oprah satan


Skating The Edge With Aeon Flux

Published on July 30th, 2011 in: Cartoons, Feminism, Issues, My Dream Is On The Screen, Science Fiction, TV, Underground/Cult, We Miss The Nineties |

By Kai Shuart

At first blush, television seems a grossly distorted lens through which to examine philosophical questions. Every television show that comes through our tablets, computers, and (decreasingly) television sets is so overblown, and, well, downright Hollywood, how can it be the catalyst for examining the deeper questions of life? It’s entertainment; it’s only supposed to hang around between the time the opening credits start and the closing credits end.

A Manufactured Image With No Philosophies: The Rock Band Sitcom

Published on July 30th, 2011 in: Issues, Music, My Dream Is On The Screen, TV |

By Cait Brennan

elvis tv guide

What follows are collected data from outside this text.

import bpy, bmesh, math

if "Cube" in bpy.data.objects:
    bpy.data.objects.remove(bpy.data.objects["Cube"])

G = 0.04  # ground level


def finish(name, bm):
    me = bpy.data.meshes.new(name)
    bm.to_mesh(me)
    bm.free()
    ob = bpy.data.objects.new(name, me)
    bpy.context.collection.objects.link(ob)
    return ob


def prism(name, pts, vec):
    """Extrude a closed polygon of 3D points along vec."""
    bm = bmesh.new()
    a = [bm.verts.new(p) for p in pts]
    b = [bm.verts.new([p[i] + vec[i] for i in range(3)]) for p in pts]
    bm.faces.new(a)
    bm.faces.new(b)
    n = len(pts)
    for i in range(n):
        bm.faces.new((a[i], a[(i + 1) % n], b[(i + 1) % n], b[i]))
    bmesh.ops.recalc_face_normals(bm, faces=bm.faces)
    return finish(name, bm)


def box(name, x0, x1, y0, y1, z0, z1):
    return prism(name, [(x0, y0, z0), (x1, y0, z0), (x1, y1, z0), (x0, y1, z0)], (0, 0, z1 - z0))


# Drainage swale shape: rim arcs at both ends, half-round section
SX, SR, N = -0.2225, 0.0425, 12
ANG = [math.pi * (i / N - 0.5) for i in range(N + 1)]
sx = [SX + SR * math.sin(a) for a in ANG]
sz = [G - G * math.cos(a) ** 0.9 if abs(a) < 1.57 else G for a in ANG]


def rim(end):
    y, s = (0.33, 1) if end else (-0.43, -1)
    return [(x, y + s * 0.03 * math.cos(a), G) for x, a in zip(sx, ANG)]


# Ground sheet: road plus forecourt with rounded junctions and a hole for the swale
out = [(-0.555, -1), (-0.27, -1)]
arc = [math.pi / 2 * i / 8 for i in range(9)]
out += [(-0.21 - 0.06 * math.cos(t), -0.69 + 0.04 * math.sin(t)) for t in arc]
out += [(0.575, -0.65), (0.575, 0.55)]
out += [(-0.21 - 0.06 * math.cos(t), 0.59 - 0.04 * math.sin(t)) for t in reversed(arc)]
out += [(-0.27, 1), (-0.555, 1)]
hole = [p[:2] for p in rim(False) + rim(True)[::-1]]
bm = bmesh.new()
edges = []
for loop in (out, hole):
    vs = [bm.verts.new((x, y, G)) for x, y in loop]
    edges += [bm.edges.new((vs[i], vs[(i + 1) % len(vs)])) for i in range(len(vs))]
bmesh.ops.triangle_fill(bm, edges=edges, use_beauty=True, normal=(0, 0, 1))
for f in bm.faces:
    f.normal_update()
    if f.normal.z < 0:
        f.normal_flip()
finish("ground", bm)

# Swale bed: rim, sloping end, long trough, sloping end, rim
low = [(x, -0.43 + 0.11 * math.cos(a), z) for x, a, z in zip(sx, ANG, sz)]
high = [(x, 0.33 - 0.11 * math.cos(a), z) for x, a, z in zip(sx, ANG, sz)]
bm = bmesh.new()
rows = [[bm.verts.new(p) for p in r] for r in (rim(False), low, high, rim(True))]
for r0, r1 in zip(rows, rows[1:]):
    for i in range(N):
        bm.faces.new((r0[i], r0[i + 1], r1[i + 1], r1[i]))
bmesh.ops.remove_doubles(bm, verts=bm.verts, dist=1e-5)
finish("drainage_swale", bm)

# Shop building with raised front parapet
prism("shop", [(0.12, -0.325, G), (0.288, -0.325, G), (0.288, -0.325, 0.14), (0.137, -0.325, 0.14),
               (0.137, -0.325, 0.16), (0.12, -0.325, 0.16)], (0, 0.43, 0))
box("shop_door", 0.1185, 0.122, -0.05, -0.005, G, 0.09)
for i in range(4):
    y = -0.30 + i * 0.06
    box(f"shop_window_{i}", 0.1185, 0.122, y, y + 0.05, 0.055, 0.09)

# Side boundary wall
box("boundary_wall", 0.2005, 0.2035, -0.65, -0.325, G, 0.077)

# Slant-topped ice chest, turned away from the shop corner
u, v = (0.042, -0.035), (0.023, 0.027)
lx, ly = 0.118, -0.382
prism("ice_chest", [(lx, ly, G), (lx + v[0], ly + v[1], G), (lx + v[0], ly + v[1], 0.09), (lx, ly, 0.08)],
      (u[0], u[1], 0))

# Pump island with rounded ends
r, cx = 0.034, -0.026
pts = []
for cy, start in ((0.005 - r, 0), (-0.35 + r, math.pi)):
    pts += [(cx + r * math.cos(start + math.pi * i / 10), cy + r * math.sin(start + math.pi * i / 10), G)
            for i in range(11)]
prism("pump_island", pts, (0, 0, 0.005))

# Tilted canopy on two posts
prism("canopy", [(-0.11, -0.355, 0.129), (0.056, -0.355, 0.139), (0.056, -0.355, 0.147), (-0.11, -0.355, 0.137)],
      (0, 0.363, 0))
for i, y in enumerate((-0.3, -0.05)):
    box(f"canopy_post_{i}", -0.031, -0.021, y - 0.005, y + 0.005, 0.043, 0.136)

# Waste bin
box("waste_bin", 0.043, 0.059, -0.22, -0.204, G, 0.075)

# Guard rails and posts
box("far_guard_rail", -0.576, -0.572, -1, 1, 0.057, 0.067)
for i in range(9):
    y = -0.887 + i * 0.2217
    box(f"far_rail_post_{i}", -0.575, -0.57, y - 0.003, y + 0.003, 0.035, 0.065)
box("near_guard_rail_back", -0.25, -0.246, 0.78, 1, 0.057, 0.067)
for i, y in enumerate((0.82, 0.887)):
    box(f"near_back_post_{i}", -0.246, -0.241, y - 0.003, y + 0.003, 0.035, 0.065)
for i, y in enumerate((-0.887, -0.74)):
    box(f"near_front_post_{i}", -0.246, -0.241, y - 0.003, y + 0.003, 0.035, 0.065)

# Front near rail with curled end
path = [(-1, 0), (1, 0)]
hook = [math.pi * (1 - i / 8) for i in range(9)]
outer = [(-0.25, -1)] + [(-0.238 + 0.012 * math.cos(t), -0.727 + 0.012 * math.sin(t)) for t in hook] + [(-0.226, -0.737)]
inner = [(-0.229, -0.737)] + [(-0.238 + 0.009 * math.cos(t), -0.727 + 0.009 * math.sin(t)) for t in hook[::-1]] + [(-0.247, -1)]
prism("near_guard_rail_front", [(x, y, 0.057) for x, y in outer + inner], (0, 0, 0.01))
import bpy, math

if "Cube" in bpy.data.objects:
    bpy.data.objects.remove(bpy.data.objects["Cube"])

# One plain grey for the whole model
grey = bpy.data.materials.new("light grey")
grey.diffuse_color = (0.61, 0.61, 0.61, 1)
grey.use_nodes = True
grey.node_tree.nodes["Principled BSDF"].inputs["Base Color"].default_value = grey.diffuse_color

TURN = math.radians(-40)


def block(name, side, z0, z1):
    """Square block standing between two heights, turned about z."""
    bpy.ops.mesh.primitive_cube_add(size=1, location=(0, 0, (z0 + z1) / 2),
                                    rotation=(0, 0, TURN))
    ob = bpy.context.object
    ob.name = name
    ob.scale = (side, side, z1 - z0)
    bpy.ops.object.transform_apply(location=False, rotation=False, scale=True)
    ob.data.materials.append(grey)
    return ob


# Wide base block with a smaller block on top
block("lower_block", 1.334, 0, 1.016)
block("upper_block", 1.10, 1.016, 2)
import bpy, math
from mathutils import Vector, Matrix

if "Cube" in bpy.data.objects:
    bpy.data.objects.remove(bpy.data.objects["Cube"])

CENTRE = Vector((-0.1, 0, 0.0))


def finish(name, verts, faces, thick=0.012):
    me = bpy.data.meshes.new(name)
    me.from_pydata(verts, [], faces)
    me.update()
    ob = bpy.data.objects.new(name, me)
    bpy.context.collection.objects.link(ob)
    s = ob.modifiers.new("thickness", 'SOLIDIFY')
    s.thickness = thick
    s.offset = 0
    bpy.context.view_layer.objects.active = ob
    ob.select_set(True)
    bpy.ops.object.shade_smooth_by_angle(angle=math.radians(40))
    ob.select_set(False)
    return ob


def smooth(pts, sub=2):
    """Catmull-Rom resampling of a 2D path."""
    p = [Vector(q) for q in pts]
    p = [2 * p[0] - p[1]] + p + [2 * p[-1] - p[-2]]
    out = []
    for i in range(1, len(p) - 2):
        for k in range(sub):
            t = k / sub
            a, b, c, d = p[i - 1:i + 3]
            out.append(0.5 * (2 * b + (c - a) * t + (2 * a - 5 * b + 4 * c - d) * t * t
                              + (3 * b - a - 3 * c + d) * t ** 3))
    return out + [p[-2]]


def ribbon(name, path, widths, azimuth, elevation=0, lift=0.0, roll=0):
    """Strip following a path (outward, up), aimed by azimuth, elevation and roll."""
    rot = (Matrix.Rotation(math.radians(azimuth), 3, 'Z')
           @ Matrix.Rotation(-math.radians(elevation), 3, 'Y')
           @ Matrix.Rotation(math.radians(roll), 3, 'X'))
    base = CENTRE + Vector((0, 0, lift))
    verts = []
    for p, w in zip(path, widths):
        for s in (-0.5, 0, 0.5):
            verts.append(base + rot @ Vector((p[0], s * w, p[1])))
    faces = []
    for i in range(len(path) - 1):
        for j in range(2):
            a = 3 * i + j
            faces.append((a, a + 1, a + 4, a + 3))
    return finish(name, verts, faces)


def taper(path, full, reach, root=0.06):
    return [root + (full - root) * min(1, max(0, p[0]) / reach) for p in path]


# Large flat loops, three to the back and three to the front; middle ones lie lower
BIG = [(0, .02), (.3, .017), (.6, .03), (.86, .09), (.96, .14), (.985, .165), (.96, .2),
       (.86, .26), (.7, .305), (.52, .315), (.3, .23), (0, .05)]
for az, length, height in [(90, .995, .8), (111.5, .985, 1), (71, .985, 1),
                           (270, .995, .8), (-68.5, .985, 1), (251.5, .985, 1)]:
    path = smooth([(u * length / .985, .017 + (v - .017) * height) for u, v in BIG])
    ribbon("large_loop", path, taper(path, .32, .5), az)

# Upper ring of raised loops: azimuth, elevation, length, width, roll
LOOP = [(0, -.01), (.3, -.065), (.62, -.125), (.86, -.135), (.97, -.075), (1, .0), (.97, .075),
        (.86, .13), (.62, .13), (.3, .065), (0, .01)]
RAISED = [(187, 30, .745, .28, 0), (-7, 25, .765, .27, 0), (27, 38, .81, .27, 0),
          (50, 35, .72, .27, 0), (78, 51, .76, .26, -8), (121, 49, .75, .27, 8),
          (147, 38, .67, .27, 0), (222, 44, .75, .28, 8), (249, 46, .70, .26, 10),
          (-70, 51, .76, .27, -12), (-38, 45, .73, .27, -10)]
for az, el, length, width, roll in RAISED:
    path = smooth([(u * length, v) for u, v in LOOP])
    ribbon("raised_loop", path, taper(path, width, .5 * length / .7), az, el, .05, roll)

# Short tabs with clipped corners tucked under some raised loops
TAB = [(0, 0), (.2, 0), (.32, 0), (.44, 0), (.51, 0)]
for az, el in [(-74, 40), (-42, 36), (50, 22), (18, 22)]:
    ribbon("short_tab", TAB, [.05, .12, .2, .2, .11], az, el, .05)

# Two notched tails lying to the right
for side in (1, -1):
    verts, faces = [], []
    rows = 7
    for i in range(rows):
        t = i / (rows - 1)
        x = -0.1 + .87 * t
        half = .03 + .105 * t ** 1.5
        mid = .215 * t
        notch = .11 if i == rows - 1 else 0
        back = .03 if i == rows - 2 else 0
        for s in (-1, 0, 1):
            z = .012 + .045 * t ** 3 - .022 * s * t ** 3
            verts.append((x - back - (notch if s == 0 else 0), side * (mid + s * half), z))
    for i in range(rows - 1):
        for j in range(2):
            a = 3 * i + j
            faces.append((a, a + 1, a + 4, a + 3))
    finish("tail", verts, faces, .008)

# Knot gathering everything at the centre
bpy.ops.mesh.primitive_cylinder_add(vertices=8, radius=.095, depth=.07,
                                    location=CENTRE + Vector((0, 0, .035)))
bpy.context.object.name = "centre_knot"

It’s no coincidence that television and rock and roll came of age together. Starting in the American ’50s, a demographic tsunami of young people eager to embrace new technologies and new sounds launched one hell of a cultural transformation. Postwar advances in affordable electronics put television’s sitcoms in every home. Cultural cross-pollination put rock and roll records into the hands of eager teen listeners. When that revolutionary new sound met that unprecedented distribution medium, it’s only natural that those two great tastes ended up tasting great together.